In a statement, NatWest Markets noted it “reported the trading upon discovery and, following investigation, dismissed the employees concerned.”
“Company executives should realize that investment in compliance programs can avoid situations like this and take action accordingly.”
Deputy Attorney General Lisa Monaco
Spoofing misconduct: “In each scheme, NatWest traders engaged in ‘spoofing’ by placing orders with the intent to cancel those orders before execution, attempting to profit by deceiving other market participants by injecting false and misleading information regarding the existence of genuine supply and demand in the market,” the Department of Justice stated. “The spoof orders were designed to artificially push up or down the prevailing market price so that the NatWest traders could trade more profitably as a result of these schemes.”
In one example cited, a NatWest trader engaged in cross-market manipulation by placing spoof orders in the futures market to profit from trading in the cash market.
Aggravating factors: The Justice Department stated several relevant considerations contributed to its criminal resolution with NatWest, “including the nature and seriousness of the offense, NatWest’s substantial prior history of other criminal conduct and civil and regulatory actions against it, its breach of a prior agreement, and the state of NatWest’s compliance program.”
According to plea agreement documents, NatWest “had an inadequate and ineffective compliance program and internal controls as they related to prevention and prompt detection of fraudulent trade practices, such as spoofing.”
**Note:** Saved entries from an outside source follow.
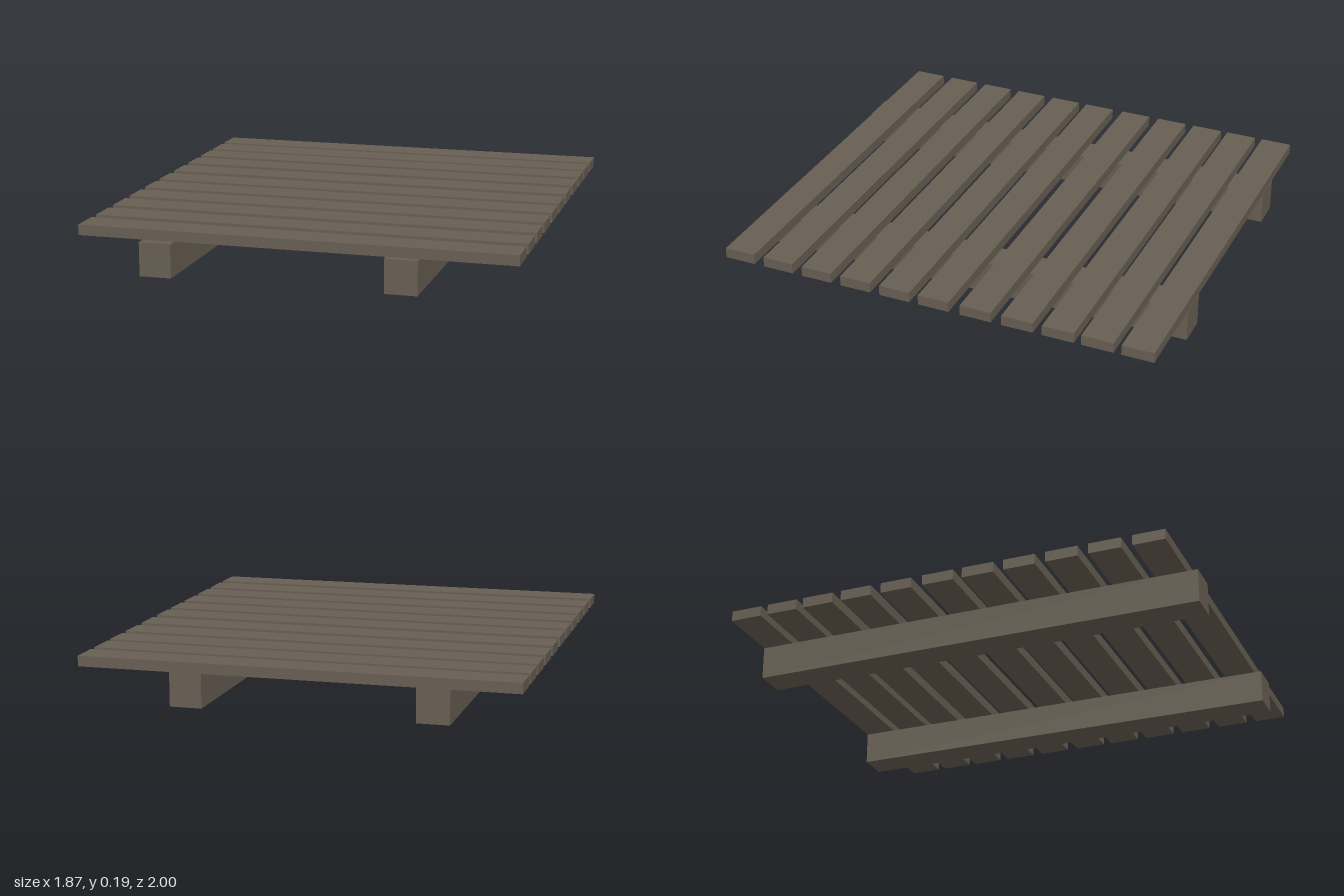
import * as THREE from 'three';

export function createModel() {
  const group = new THREE.Group();
  const wood = new THREE.MeshStandardMaterial({ color: 0x685f53 });
  wood.name = 'weathered wood';

  // Box given by its lower and upper limits on each axis
  function beam(name, x0, x1, y0, y1, z0, z1) {
    const mesh = new THREE.Mesh(new THREE.BoxGeometry(x1 - x0, y1 - y0, z1 - z0), wood);
    mesh.position.set((x0 + x1) / 2, (y0 + y1) / 2, (z0 + z1) / 2);
    mesh.name = name;
    group.add(mesh);
  }

  const railTop = 0.145, slatTop = 0.19, slatWidth = 0.139;

  // Two support rails, the left one slightly shorter at the front
  beam('rightRail', -0.646, -0.508, 0, railTop, -1, 1);
  beam('leftRail', 0.393, 0.531, 0, railTop, -1, 0.985);

  // Unevenly spaced deck slats, back to front
  const slatCentres = [-0.929, -0.757, -0.587, -0.408, -0.222, -0.032, 0.147, 0.33, 0.514, 0.699, 0.885];
  slatCentres.forEach((z, i) => {
    beam(`slat${i + 1}`, -0.934, 0.934, railTop, slatTop, z - slatWidth / 2, z + slatWidth / 2);
  });

  return group;
}
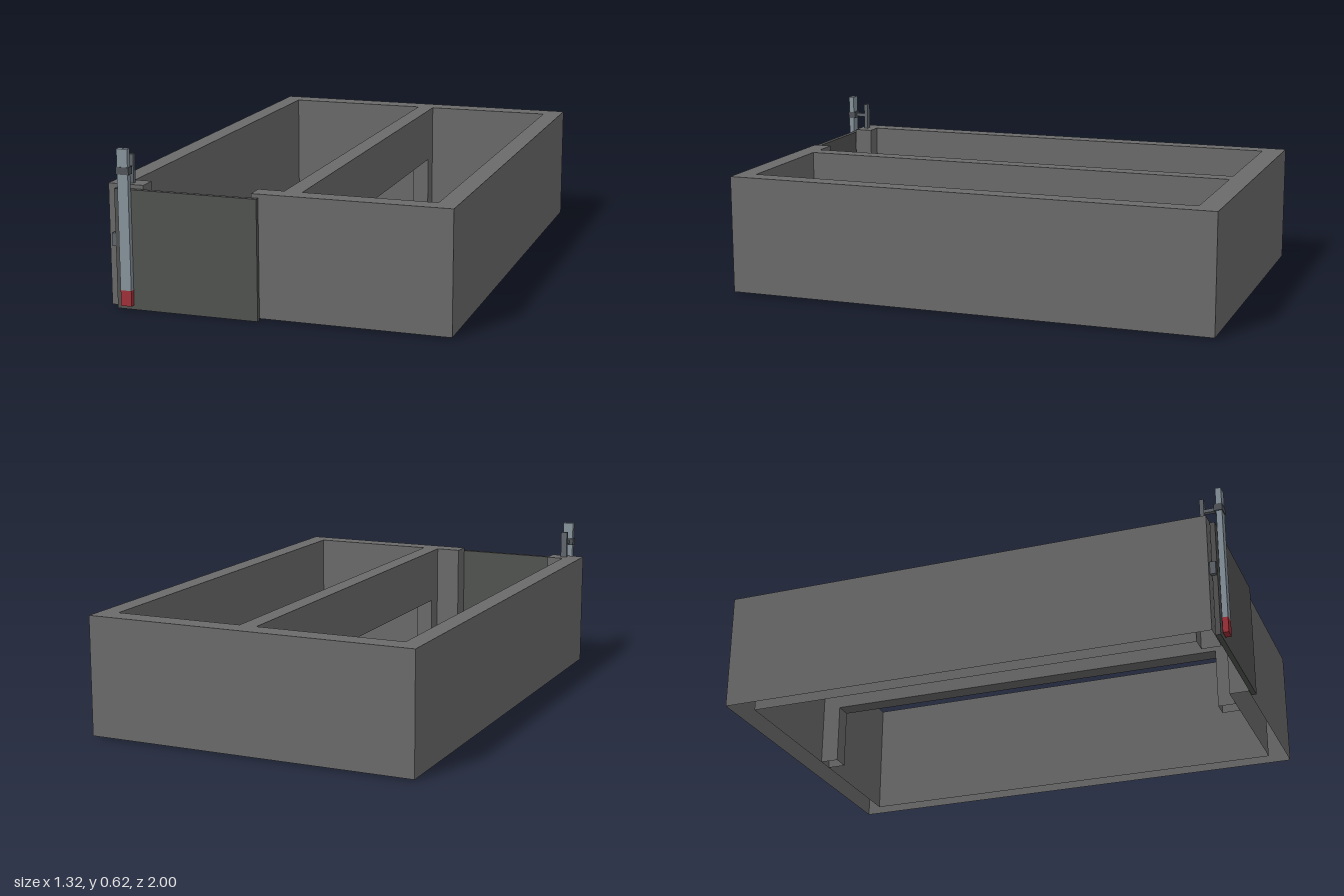
import * as THREE from 'three';

const mat = (color, side = THREE.FrontSide) => new THREE.MeshStandardMaterial({ color, side });

export function createModel() {
  const model = new THREE.Group();
  const wallGrey = mat(0x6a6a6b, THREE.DoubleSide);
  const charcoal = mat(0x515351);
  const darkMetal = mat(0x50555b);
  const stemMetal = mat(0x60666d);
  const steel = mat(0x87939c);
  const red = mat(0xa03038);

  const add = (name, geometry, material, parent) => {
    const mesh = new THREE.Mesh(geometry, material);
    mesh.name = name;
    parent.add(mesh);
  };

  const group = (name) => {
    const g = new THREE.Group();
    g.name = name;
    model.add(g);
    return g;
  };

  // Box given by its limits on each axis
  const box = (name, [x0, x1], [y0, y1], [z0, z1], material, parent) => {
    const g = new THREE.BoxGeometry(x1 - x0, y1 - y0, z1 - z0);
    g.translate((x0 + x1) / 2, (y0 + y1) / 2, (z0 + z1) / 2);
    add(name, g, material, parent);
  };

  // Plan outline of [x, z] points raised from y0 to y1, optionally hollow (no underside)
  const slab = (name, plan, y0, y1, hollow, parent) => {
    const shape = new THREE.Shape(plan.map(([x, z]) => new THREE.Vector2(x, -z)));
    let g = new THREE.ExtrudeGeometry(shape, { depth: y1 - y0, bevelEnabled: false });
    g.rotateX(-Math.PI / 2).translate(0, y0, 0);
    if (hollow) {
      // The lower lid is the first half of the lid triangles
      const lid = g.groups[0].count / 2;
      const open = new THREE.BufferGeometry();
      for (const key of ['position', 'normal']) {
        open.setAttribute(key, new THREE.BufferAttribute(g.attributes[key].array.slice(lid * 3), 3));
      }
      g = open;
    }
    add(name, g, wallGrey, parent);
  };

  // Outer walls, one continuous hollow run broken by the doorway at the front
  const floor = 0.005, top = 0.473;
  slab('outerWalls', [
    [-0.095, 0.95], [0.66, 0.95], [0.66, -1], [-0.66, -1], [-0.66, 0.95], [-0.52, 0.95],
    [-0.52, 0.875], [-0.587, 0.875], [-0.587, -0.913], [0.585, -0.913], [0.585, 0.875], [-0.095, 0.875],
  ], floor, top, true, model);

  // Slightly skewed partition: a beam on two end posts, open underneath
  const partition = group('partition');
  const zBack = -0.913, zFront = 0.875, lintel = 0.245;
  const left = (z) => 0.006 * (z - zBack) / (zFront - zBack);
  const right = (z) => left(z) + 0.069;
  const strip = (name, z0, z1, y0, y1, hollow) => slab(
    name, [[left(z0), z0], [left(z1), z1], [right(z1), z1], [right(z0), z0]], y0, y1, hollow, partition);
  strip('partitionBeam', zBack, zFront, lintel, top, false);
  strip('partitionBackPost', zBack, -0.84, floor, lintel, true);
  strip('partitionFrontPost', 0.805, zFront, floor, lintel, true);

  // Sliding door in front of the opening
  const door = group('door');
  box('doorPanel', [-0.626, -0.066], [0, 0.459], [0.955, 0.974], charcoal, door);
  box('doorPull', [-0.641, -0.626], [0.239, 0.289], [0.945, 0.972], stemMetal, door);

  // Upright bar with a red foot
  const bar = group('lockingBar');
  box('barShaft', [-0.601, -0.558], [0.078, 0.615], [0.976, 0.998], steel, bar);
  box('barFoot', [-0.601, -0.558], [0.018, 0.078], [0.976, 0.998], red, bar);

  // Bracket on the wall top that holds the bar
  const bracket = group('barBracket');
  box('bracketCollar', [-0.605, -0.554], [0.519, 0.547], [0.968, 1], darkMetal, bracket);
  box('bracketArm', [-0.589, -0.573], [0.526, 0.54], [0.928, 0.968], stemMetal, bracket);
  box('bracketStem', [-0.594, -0.568], [top, 0.583], [0.912, 0.928], stemMetal, bracket);

  return model;
}
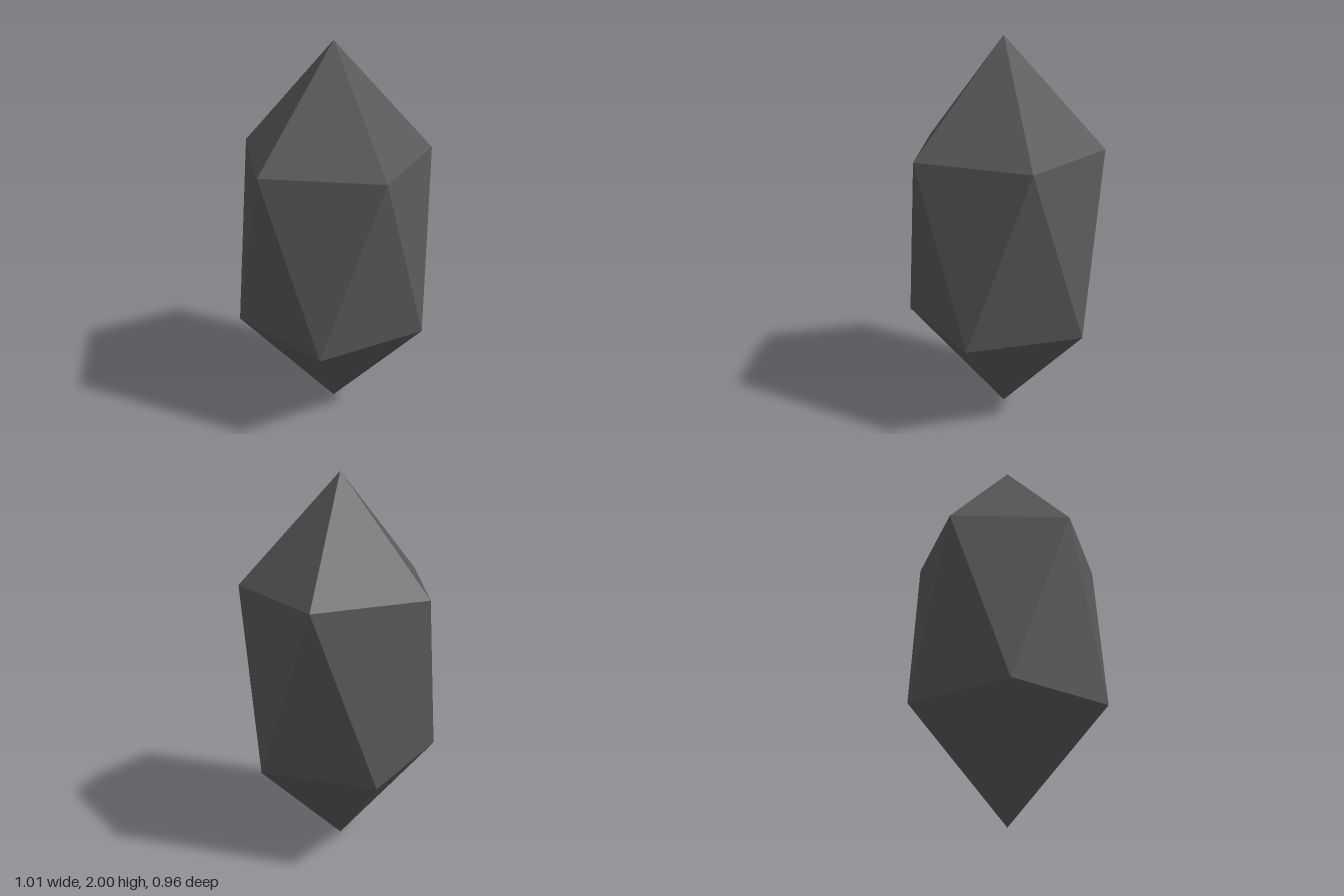
import * as THREE from 'three';

const SIDES = 5;
const RADIUS = 0.505;

// Ring of corners; turn is an offset in fifths of a circle
function ring(y, turn) {
  return Array.from({ length: SIDES }, (_, i) => {
    const a = ((i + turn) / SIDES) * Math.PI * 2;
    return [Math.cos(a) * RADIUS, y, Math.sin(a) * RADIUS];
  });
}

// Elongated twenty-faced crystal: two tips joined by two staggered rings
function crystalGeometry() {
  const top = [0, 2, 0];
  const bottom = [0, 0, 0];
  const upper = ring(1.447, 0);
  const lower = ring(0.553, 0.5);
  const corners = [];
  for (let i = 0; i < SIDES; i++) {
    const j = (i + 1) % SIDES;
    corners.push(top, upper[j], upper[i]); // upper point
    corners.push(upper[i], upper[j], lower[i]); // belt, pointing down
    corners.push(lower[i], upper[j], lower[j]); // belt, pointing up
    corners.push(lower[i], lower[j], bottom); // lower point
  }
  const geometry = new THREE.BufferGeometry();
  geometry.setAttribute('position', new THREE.Float32BufferAttribute(corners.flat(), 3));
  geometry.computeVertexNormals();
  return geometry;
}

export function createModel() {
  const model = new THREE.Group();
  model.name = 'crystal';
  const darkGrey = new THREE.MeshStandardMaterial({ color: 0x595959 });
  darkGrey.name = 'dark grey';
  darkGrey.flatShading = true;
  const body = new THREE.Mesh(crystalGeometry(), darkGrey);
  body.name = 'crystalBody';
  model.add(body);
  return model;
}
“As we have previously warned, there will be serious consequences for a company that breaches the terms of an agreement with the government,” said Deputy Attorney General Lisa Monaco in a press release. “… Company executives should realize that investment in compliance programs can avoid situations like this and take action accordingly.”
NatWest stated the plea agreement reached with the Department of Justice and the U.S. Attorney’s Office for the District of Connecticut “will resolve both the spoofing conduct and the breach of the NPA.”
NatWest Markets CEO Robert Begbie said the bank is “pleased to resolve this matter” and that “the behavior of these individuals was unacceptable and has no place in the bank we are today.”
Last week, NatWest was fined £264.8 million (U.S. $350 million) for three offenses of failing to comply with the U.K.’s anti-money laundering laws. The fine marked the first time the U.K. Financial Conduct Authority pursued criminal charges for money laundering failings.